It’s also a remarkable labor of love. Founder Lori Alden created the site 1995, back in the early days of the Internet, as way to practice her HTML skills. An economist who spent 20 years teaching in the California State University system, Alden is also an adventuresome cook. She worked in kitchens as a student and did a short stint as a short-order cook, but it was during her time as a Peace Corps volunteer in West Africa that she became a pro at substituting one food for another. “We had to improvise all the time with limited ingredients,” she says.
Improvising is exactly what she designed The Cook’s Thesaurus to give novice cooks the confidence to do. The site was inspired by a friend who complained of searching high and low for hazelnuts, not realizing that they’re often labeled “filberts” and could be swapped for almonds, walnuts, macadamias, pecans or Brazil nuts. Alden approached the project with academic rigor, and the result is an online reference that covers everything from the Indian spice aamchur to the crisp bread zwieback–with all of their alternative names and potential substitutions. To round it out, Alden gathered ingredients, set up a home studio and snapped pictures of just about everything.

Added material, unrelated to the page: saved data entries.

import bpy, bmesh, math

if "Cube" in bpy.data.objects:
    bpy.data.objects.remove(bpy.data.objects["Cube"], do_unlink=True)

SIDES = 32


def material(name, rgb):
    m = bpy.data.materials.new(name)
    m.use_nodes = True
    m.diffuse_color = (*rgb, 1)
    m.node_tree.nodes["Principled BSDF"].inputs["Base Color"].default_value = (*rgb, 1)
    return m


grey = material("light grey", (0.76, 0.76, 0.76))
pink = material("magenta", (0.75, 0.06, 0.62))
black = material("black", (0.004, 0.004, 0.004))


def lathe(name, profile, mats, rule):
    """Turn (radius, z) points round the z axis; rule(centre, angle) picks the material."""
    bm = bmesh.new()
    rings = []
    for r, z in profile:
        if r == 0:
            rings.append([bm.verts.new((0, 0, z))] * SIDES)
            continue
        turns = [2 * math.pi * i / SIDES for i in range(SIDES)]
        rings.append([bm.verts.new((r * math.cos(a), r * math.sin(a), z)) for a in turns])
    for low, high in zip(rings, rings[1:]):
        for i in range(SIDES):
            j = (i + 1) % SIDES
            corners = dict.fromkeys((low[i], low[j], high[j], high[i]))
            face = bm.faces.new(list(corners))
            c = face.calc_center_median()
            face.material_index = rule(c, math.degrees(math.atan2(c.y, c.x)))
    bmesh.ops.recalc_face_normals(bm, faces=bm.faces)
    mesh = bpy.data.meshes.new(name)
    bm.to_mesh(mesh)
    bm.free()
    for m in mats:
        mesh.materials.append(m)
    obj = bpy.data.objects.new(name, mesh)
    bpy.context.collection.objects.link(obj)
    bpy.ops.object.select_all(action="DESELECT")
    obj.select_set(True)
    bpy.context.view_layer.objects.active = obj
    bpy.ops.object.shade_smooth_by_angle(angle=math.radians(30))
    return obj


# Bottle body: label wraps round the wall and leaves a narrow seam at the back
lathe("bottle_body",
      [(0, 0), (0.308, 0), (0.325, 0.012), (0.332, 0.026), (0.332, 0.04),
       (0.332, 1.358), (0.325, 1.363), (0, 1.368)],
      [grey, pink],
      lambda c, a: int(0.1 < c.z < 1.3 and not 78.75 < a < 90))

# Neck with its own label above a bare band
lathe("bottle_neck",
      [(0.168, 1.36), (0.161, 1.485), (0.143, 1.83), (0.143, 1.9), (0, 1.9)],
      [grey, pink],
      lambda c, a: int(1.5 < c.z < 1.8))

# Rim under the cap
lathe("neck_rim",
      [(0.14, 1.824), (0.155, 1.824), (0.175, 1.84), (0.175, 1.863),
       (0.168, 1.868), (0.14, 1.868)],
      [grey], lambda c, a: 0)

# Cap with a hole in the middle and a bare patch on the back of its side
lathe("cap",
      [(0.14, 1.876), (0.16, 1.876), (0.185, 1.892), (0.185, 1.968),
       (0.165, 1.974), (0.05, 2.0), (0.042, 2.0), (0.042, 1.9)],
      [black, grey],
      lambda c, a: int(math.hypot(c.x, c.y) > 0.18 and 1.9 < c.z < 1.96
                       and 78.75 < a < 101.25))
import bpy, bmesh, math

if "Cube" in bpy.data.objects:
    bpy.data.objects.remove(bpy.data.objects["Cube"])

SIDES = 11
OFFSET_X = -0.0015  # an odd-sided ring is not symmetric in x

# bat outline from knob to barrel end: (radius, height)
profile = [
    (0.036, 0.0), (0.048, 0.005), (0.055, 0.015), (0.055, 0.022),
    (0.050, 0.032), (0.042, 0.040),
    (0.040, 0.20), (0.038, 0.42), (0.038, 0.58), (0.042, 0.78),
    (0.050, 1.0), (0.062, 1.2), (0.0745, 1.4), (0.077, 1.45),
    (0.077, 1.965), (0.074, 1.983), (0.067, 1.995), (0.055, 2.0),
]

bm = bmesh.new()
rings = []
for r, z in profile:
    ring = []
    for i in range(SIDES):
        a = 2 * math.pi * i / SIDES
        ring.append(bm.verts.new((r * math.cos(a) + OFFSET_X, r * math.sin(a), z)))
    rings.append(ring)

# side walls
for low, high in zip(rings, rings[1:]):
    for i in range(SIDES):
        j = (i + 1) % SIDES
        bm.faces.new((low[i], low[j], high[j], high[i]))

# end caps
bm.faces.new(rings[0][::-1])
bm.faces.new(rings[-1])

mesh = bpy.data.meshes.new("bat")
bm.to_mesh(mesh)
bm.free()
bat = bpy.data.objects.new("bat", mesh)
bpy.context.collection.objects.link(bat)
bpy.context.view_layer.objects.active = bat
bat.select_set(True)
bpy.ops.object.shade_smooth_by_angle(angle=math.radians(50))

But you don’t have to be novice to benefit from Alden’s efforts. For example, I can never remember which types of potatoes are starchy and which are waxy. So, of course, I visited the site before developing this potato-leek soup and was reminded that a lovely medium-starch potato like the Yukon gold would work beautifully.
Thanks again, Lori.